Point of View
The book includes the point of view of the killer. Sometimes this works in books, but I didn’t feel it this time. The killer’s internal monologue didn’t seem to fit with what was going on, particularly after the reader learns his identity and motive. I was like, “What was the point of all that?”
For most of the book, the story is written in third-person, limited point-of-view. However, there are scenes when the author strays and does some head hopping.
The story focuses on Hollis, and the reader learns a lot about her. This is beneficial, except when it slows the pace of the story to a crawl. I think her backstory and conversations about her problems could have been spaced out more with more action between.
I thought Mal, Reese, Cullen, and Kirby were sufficiently developed. More information about them wasn’t necessary, considering they weren’t the focus of the book.
Hollis has ever-evolving abilities. At times this seems contrived. She gets a new ability right before she needs it. Its too coincidental and difficult to believe.
My main complaint is about the killer. I didn’t understand his motive or why he bothered to change his M.O. after the first few murders. Also, he came out of left field; he hadn’t even been a suspect or a character who had been given any page time.
During the investigation, I had a hard time following some of the logic regarding who could or could not be a suspect. For example, they said that a mechanic couldn’t be a suspect because an elevator or pulley system is electronic. I didn’t follow this line of thought because cars have many electronic components. Plus, a pulley system is not electronic in its most basic form.
Also related to the killer, the explanation for why and how he did things was overly simplistic for the complicated methods. Again, it was like, “What was all that for?” I didn’t feel the author gave it a sufficiently thorough explanation for the degree of complexity of the crimes.
Kay Hooper excels at writing gruesome descriptions and people’s reactions to them. The scenes I enjoyed the most were the ones that described the crime scenes. Some readers might not like the gory details, but I did. In general, the author does a great job of making scenes easy to visualize and setting the atmosphere for each scene.
The writing wasn’t perfect, though. Sometimes, I would be temporarily confused until I got a piece of info I needed. For example, a character would refer to “her,” but I wouldn’t know until a few pages later which female they were talking about.
Also, there were times when the dialogue seemed solely for the sake of the reader. The characters discussed things they already knew; in real life they wouldn’t have had those conversations.

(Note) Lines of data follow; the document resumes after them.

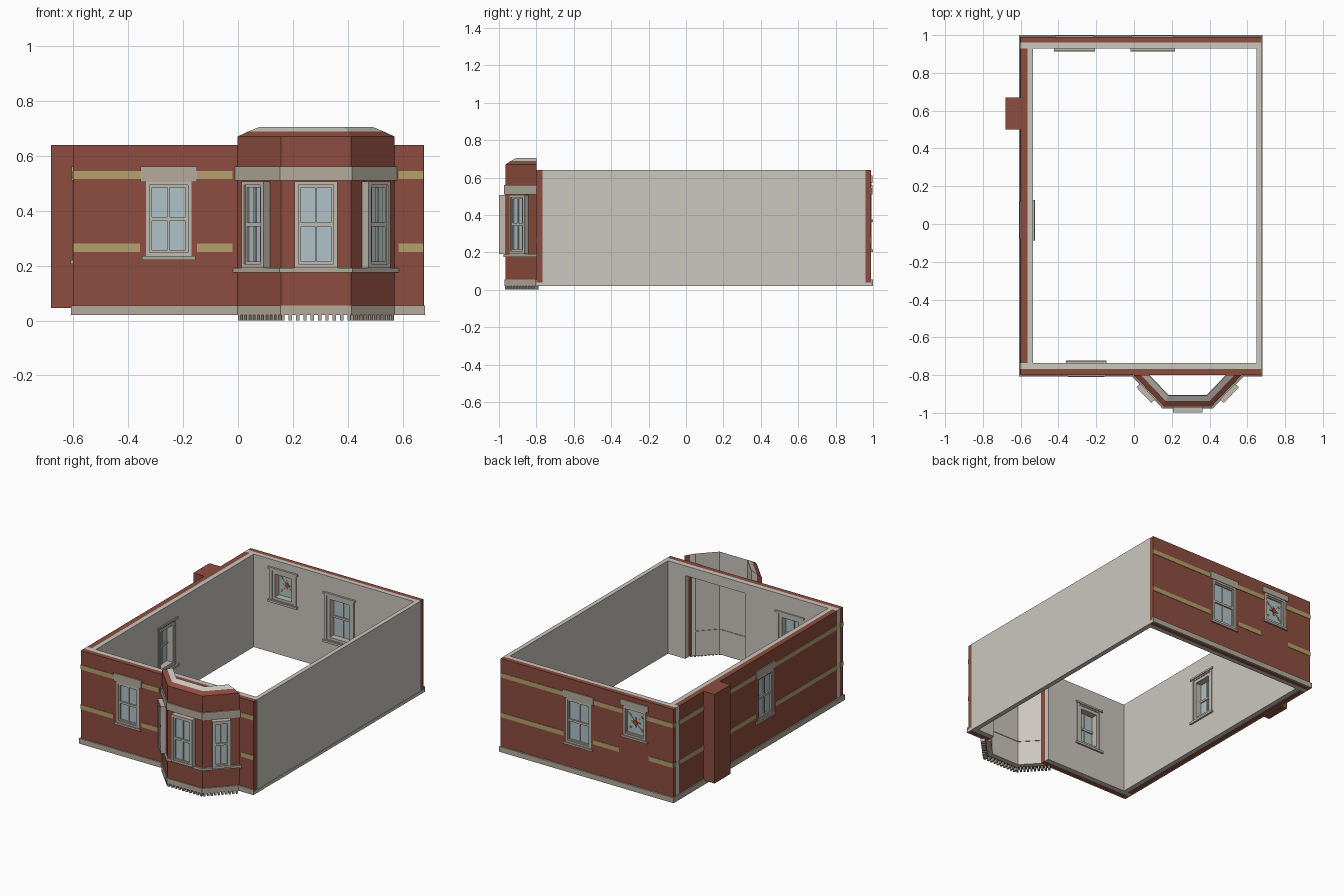
import bpy, bmesh, math
from mathutils import Matrix, Vector

if "Cube" in bpy.data.objects:
    bpy.data.objects.remove(bpy.data.objects["Cube"])


def material(name, rgb):
    m = bpy.data.materials.new(name)
    m.diffuse_color = (*rgb, 1)
    m.use_nodes = True
    m.node_tree.nodes["Principled BSDF"].inputs["Base Color"].default_value = m.diffuse_color
    return m


BRICK = material("red brick", (0.27, 0.075, 0.05))
LINING = material("pale plaster", (0.60, 0.57, 0.52))
STONE = material("grey stone", (0.46, 0.41, 0.34))
BUFF = material("buff brick", (0.47, 0.35, 0.15))
FRAME = material("painted timber", (0.53, 0.50, 0.44))
GLASS = material("window glass", (0.43, 0.54, 0.58))
RED = material("red glass", (0.45, 0.06, 0.03))


def make(name, bm, mat, M=Matrix()):
    bmesh.ops.recalc_face_normals(bm, faces=bm.faces)
    me = bpy.data.meshes.new(name)
    bm.to_mesh(me)
    bm.free()
    me.transform(M)
    me.materials.append(mat)
    ob = bpy.data.objects.new(name, me)
    bpy.context.collection.objects.link(ob)
    return ob


def boxes(name, specs, mat, M=Matrix()):
    """One object from boxes given as (x0, x1, y0, y1, z0, z1)."""
    bm = bmesh.new()
    for x0, x1, y0, y1, z0, z1 in specs:
        T = Matrix.Translation(((x0 + x1) / 2, (y0 + y1) / 2, (z0 + z1) / 2))
        S = Matrix.Diagonal((x1 - x0, y1 - y0, z1 - z0, 1))
        bmesh.ops.create_cube(bm, size=1, matrix=T @ S)
    return make(name, bm, mat, M)


def place(x, y, deg):
    """Wall frame: local x runs along the wall, local -y points outwards."""
    return Matrix.Translation((x, y, 0)) @ Matrix.Rotation(math.radians(deg), 4, 'Z')


# Walls: brick skin and plaster lining
B, T = 0.02, 0.64
walls = [
    boxes("front_brick", [(-0.60, 0.675, -0.80, -0.768, B, T)], BRICK),
    boxes("front_lining", [(-0.60, 0.675, -0.768, -0.735, B, T)], LINING),
    boxes("back_brick", [(-0.60, 0.675, 0.96, 0.99, B, T)], BRICK),
    boxes("back_lining", [(-0.60, 0.675, 0.93, 0.96, B, T)], LINING),
    boxes("left_brick", [(-0.60, -0.565, -0.735, 0.93, B, T)], BRICK),
    boxes("left_lining", [(-0.565, -0.535, -0.735, 0.93, B, T)], LINING),
]
boxes("party_wall", [(0.648, 0.675, -0.735, 0.93, B, T),
                     (0.675, 0.677, -0.768, 0.96, B, T)], LINING)
boxes("chimney_breast", [(-0.68, -0.599, 0.50, 0.67, 0.045, T)], BRICK)
boxes("plinth", [(-0.608, 0.01, -0.808, -0.80, B, 0.055),
                 (0.56, 0.68, -0.808, -0.80, B, 0.055),
                 (-0.608, 0.68, 0.99, 1.0, B, 0.055),
                 (-0.608, -0.60, -0.80, 0.99, B, 0.055)], STONE)
boxes("party_wall_base", [(0.675, 0.68, -0.80, 0.99, B, 0.04)], LINING)

# Windows in the walls: name, frame, width, bottom, top, lintel height
FRONT, LEFT, BACK = place(0, -0.80, 0), place(-0.60, 0, -90), place(0, 0.99, 180)
windows = [
    ("front_window", place(-0.2525, -0.80, 0), 0.165, 0.235, 0.505, 0.055),
    ("left_window", place(-0.60, 0.02, -90), 0.165, 0.22, 0.51, 0.05),
    ("back_window", place(0.10, 0.99, 180), 0.185, 0.215, 0.51, 0.05),
    ("small_window", place(-0.315, 0.99, 180), 0.165, 0.375, 0.57, 0.04),
]

# Openings cut through the walls
cut = bmesh.new()
openings = [(M, w, z0, z1) for _, M, w, z0, z1, _ in windows]
openings.append((place(0.30, -0.80, 0), 0.44, 0.0, 0.575))
for M, w, z0, z1 in openings:
    bmesh.ops.create_cube(cut, size=1, matrix=M @ Matrix.Translation((0, 0.03, (z0 + z1) / 2))
                          @ Matrix.Diagonal((w, 0.2, z1 - z0, 1)))
cutter = make("opening_cutter", cut, BRICK)
cutter.hide_render = True
cutter.hide_viewport = True
cutter.display_type = 'WIRE'
for ob in walls:
    mod = ob.modifiers.new("openings", 'BOOLEAN')
    mod.operation, mod.solver, mod.object = 'DIFFERENCE', 'EXACT', cutter


def border(w, z0, z1, t, y0, y1):
    """Four boxes around a rectangle of width w, with bar width t."""
    h = w / 2
    return [(-h, -h + t, y0, y1, z0, z1), (h - t, h, y0, y1, z0, z1),
            (-h + t, h - t, y0, y1, z0, z0 + t), (-h + t, h - t, y0, y1, z1 - t, z1)]


def sash(name, M, w, z0, z1, y0, y1, plain=False, t=0.012):
    """Frame from y0 (outside) to y1, with glass and glazing bars."""
    parts = border(w, z0, z1, t, y0, y1)
    parts += border(w - 2 * t, z0 + t, z1 - t, 0.009, y0 + 0.006, y1)
    i, zm, g = w / 2 - t, (z0 + z1) / 2, y0 + 0.016
    if not plain:
        parts += [(-0.004, 0.004, g - 0.006, g + 0.012, z0 + t, z1 - t),
                  (-i, i, g - 0.01, g + 0.014, zm - 0.007, zm + 0.007)]
    boxes(name + "_frame", parts, FRAME, M)
    boxes(name + "_glass", [(-i, i, g, g + 0.006, z0 + t, z1 - t)], GLASS, M)


for name, M, w, z0, z1, lint in windows:
    small = name == "small_window"
    sash(name, M, w, z0, z1, -0.003, 0.062, plain=small)
    h = w / 2
    boxes(name + "_stone", [(-h - 0.02, h + 0.02, -0.007, 0.005, z1, z1 + lint),
                            (-h - 0.015, h + 0.015, -0.01, 0.005, z0 - 0.014, z0)], STONE, M)
    # Inner casing and sill board
    boxes(name + "_casing", border(w + 0.03, z0 - 0.012, z1 + 0.018, 0.016, 0.058, 0.067)
          + [(-h - 0.025, h + 0.025, 0.06, 0.077, z0 - 0.014, z0),
             (-h - 0.025, h + 0.025, 0.06, 0.073, z1 + 0.01, z1 + 0.022)], FRAME, M)
    if small:
        # Stained glass: diagonal leads, red centre and buff petals
        C = M @ Matrix.Translation((0, 0, (z0 + z1) / 2))
        for k, deg in enumerate((45, -45)):
            D = C @ Matrix.Rotation(math.radians(deg), 4, 'Y')
            boxes(f"diagonal_lead_{k}", [(-0.085, 0.085, 0.009, 0.021, -0.002, 0.002)], FRAME, D)
            boxes(f"corner_glass_{k}", [(s * 0.06 - 0.009, s * 0.06 + 0.009, 0.007, 0.0225,
                                         -0.007, 0.007) for s in (-1, 1)], BUFF, D)
            boxes(f"centre_glass_{k}", [(-0.014, 0.014, 0.006 - k * 0.001, 0.023 + k * 0.001,
                                         -0.014, 0.014)], RED, D)
        boxes("petal_glass", [(s * 0.026 - 0.006, s * 0.026 + 0.006, 0.008, 0.022, -0.005, 0.005)
                              for s in (-1, 1)]
              + [(-0.005, 0.005, 0.008, 0.022, s * 0.026 - 0.006, s * 0.026 + 0.006)
                 for s in (-1, 1)], BUFF, C)

# Buff brick bands, interrupted by the windows, chimney and bay
UP, LOW = (0.515, 0.545), (0.25, 0.28)


def bands(name, M, upper, lower):
    boxes(name, [(a, b, -0.003, 0.001, *z) for z, runs in ((UP, upper), (LOW, lower))
                 for a, b in runs], BUFF, M)


bands("front_bands", FRONT, [(-0.597, -0.355), (-0.15, -0.02), (0.585, 0.675)],
      [(-0.597, -0.357), (-0.15, -0.02), (0.585, 0.675)])
# Local x on the left wall is world -y; on the back wall it is world -x
left_runs = [(-0.99, -0.96), (-0.93, -0.67), (-0.50, -0.122), (0.082, 0.735), (0.768, 0.80)]
bands("left_bands", LEFT, left_runs, left_runs)
bands("back_bands", BACK, [(-0.675, -0.21), (0.01, 0.225), (0.405, 0.60)],
      [(-0.675, -0.21), (0.01, 0.20), (0.42, 0.60)])

# Bay: canted rings following the same plan, offset by d
CX, HB, HF, YB, YF = 0.284, 0.286, 0.128, -0.80, -0.965
edge = Vector((HB - HF, YB - YF)).normalized()
n = Vector((edge.y, -edge.x))
angle = math.degrees(math.atan2(n.x, -n.y))


def plan(d):
    xb, xf = HB + d / n.x, HF + d * (1 + n.y) / n.x
    return [(CX - xb, YB), (CX - xf, YF - d), (CX + xf, YF - d), (CX + xb, YB)]


def ring(name, d_out, d_in, z0, z_out, z_in, mat):
    bm = bmesh.new()
    rows = []
    for p, q in zip(plan(d_out), plan(d_in)):
        rows.append([bm.verts.new(v) for v in
                     ((*p, z0), (*p, z_out), (*q, z_in), (*q, z0))])
    for a, b in zip(rows, rows[1:]):
        for k in range(4):
            bm.faces.new((a[k], a[(k + 1) % 4], b[(k + 1) % 4], b[k]))
    bm.faces.new(rows[0])
    bm.faces.new(rows[-1])
    return make(name, bm, mat)


ring("bay_brick", 0, -0.028, B, 0.67, 0.688, BRICK)
ring("bay_lining", -0.028, -0.058, B, 0.688, 0.705, LINING)
ring("bay_plinth", 0.005, -0.001, B, 0.055, 0.055, STONE)
ring("bay_sill", 0.012, -0.001, 0.175, 0.192, 0.192, STONE)
ring("bay_lintel", 0.007, -0.001, 0.51, 0.56, 0.56, STONE)
ring("bay_inner_rail", -0.057, -0.061, 0.183, 0.19, 0.19, STONE)

# Bay windows and the row of small teeth under the bay
mx, my = (HB + HF) / 2, (YB + YF) / 2
sides = [("front", place(CX, YF, 0), 0.155, 0.24),
         ("left", place(CX - mx, my, -angle), 0.115, 0.20),
         ("right", place(CX + mx, my, angle), 0.115, 0.20)]
for side, M, w, run in sides:
    sash(f"bay_{side}_window", M, w, 0.192, 0.507, -0.034, 0.002, t=0.014)
    boxes(f"bay_{side}_teeth", [(-run / 2 + run * k / 9 - 0.006, -run / 2 + run * k / 9 + 0.006,
                                 -0.004, 0.024, 0, B) for k in range(10)], STONE, M)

A minor complaint I have is about the use of the word pentagram as an assumed symbol of Satanism. Many non-Satanic religions use pentagrams. Also, a pentagram and a pentacle are not the same thing. If the pentagram were inverted, I would be more likely to agree with the idea that it is a symbol of Satanism.
Another complaint I have is that the author withholds the killer’s identity after Hollis figures it out. She doesn’t even tell Reese, which seems really strange. She tells the others that she knows who it is and that he grew up in Clarity. But, she still doesn’t name him. It wasn’t suspenseful; it was just aggravating.
Wait for Dark is an enjoyable read for people who like books about seemingly unrelated accidents that are actually murders committed by one individual, especially if the reader likes characters who have special abilities like clairvoyance, seeing spirits, or healing. I was glued to the pages, even though the pace was slowed by long chunks of dialogue. My complaints about Wait for Dark are primarily about the killer’s methods and motive, which don’t always make sense, and the fact killer’s lack of presence in the story (not counting his monologues). My favorite aspect of Wait for Dark was the easy-to-visualize descriptions.